What you will do → From the records below, please repeat exactly the line that has "for (let j = 0;", the line that has "for (let i = 0; i < steps;", and every line between them, and nothing else.

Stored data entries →
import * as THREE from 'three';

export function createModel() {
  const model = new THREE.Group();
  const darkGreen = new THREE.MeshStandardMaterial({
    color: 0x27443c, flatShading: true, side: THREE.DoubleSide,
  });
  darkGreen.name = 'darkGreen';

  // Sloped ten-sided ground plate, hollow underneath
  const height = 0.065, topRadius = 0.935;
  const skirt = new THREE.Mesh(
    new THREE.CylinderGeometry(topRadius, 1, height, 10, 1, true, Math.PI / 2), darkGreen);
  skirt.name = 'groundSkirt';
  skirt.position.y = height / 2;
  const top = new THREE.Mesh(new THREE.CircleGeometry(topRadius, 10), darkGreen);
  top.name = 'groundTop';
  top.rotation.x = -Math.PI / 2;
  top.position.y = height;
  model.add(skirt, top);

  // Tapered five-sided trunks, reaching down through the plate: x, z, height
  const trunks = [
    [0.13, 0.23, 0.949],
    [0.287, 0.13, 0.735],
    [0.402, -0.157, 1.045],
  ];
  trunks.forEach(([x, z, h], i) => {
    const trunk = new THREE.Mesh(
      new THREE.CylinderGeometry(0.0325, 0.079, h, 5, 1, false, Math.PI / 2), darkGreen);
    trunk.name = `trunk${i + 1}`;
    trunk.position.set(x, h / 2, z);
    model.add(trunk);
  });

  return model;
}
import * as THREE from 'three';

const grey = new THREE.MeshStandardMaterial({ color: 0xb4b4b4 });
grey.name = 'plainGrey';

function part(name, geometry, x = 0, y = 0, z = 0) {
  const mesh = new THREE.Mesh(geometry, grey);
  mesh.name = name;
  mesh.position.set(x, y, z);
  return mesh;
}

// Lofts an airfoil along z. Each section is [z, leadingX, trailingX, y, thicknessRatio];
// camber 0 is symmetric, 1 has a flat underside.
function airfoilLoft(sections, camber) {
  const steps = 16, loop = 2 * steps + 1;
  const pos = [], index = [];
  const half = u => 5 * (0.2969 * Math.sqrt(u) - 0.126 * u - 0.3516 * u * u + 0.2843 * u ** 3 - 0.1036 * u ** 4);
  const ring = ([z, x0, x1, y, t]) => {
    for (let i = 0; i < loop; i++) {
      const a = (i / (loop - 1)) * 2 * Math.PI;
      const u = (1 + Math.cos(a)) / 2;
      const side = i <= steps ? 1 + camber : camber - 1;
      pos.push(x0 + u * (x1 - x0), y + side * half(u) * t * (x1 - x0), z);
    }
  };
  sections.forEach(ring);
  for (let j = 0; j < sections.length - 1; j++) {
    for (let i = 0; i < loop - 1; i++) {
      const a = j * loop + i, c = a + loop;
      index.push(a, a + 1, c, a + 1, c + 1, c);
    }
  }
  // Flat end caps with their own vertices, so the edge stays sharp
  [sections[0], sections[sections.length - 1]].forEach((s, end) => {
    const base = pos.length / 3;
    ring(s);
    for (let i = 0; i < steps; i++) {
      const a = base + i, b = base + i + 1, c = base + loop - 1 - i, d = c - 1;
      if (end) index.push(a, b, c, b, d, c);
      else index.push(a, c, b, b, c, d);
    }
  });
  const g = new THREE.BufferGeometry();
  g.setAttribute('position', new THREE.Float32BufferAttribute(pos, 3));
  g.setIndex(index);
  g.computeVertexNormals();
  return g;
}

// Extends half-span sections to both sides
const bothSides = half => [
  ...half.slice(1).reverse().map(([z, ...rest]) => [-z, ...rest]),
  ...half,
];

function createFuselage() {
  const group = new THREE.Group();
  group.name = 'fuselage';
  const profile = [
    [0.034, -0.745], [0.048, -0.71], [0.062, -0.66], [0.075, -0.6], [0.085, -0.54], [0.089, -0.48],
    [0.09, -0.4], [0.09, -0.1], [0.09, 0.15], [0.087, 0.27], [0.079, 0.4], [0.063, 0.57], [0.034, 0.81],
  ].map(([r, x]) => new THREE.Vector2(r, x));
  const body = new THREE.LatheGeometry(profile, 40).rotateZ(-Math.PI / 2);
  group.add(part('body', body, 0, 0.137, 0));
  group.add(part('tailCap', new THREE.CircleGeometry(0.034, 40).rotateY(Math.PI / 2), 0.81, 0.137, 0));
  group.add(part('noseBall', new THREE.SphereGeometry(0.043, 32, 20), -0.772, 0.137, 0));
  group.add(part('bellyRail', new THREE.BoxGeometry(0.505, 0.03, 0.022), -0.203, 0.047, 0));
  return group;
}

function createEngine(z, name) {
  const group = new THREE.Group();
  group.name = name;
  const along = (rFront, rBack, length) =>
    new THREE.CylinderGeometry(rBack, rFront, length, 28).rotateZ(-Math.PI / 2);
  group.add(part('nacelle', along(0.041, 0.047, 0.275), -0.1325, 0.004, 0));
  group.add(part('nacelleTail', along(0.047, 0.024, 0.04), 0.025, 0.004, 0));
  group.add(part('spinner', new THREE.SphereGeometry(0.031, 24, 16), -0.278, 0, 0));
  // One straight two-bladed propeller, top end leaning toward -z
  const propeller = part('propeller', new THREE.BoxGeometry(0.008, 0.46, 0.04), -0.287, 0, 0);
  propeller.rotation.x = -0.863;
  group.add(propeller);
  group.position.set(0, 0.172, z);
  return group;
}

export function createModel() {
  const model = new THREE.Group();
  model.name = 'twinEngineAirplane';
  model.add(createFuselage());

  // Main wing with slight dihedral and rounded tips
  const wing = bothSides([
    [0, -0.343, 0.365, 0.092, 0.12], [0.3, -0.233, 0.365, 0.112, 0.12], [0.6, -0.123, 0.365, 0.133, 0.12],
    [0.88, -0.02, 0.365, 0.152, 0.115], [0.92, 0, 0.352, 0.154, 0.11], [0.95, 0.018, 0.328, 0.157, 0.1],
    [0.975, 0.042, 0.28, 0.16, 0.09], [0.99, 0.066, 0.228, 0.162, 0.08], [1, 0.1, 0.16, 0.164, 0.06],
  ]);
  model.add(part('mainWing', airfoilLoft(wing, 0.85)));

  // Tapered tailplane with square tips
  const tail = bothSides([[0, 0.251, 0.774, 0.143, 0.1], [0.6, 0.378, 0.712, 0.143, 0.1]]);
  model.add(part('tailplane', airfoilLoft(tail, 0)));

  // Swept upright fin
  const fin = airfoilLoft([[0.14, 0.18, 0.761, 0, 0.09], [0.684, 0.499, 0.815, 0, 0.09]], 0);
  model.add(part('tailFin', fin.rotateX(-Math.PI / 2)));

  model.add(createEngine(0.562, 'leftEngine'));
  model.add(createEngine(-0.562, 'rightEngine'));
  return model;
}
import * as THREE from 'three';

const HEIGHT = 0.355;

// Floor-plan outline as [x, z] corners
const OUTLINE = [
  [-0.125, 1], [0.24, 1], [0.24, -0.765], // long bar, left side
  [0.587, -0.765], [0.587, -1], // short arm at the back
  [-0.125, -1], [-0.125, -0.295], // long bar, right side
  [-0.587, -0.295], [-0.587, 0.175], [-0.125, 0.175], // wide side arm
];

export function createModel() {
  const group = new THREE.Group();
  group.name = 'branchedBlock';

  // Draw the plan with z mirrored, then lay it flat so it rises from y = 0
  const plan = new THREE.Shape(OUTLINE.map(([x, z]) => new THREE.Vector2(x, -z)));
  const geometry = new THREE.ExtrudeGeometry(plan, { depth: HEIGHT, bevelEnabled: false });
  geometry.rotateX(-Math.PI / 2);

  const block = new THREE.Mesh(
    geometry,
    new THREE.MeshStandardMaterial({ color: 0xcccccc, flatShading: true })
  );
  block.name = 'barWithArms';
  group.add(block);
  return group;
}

Answer for this exercise →
  for (let j = 0; j < sections.length - 1; j++) {
    for (let i = 0; i < loop - 1; i++) {
      const a = j * loop + i, c = a + loop;
      index.push(a, a + 1, c, a + 1, c + 1, c);
    }
  }
  // Flat end caps with their own vertices, so the edge stays sharp
  [sections[0], sections[sections.length - 1]].forEach((s, end) => {
    const base = pos.length / 3;
    ring(s);
    for (let i = 0; i < steps; i++) {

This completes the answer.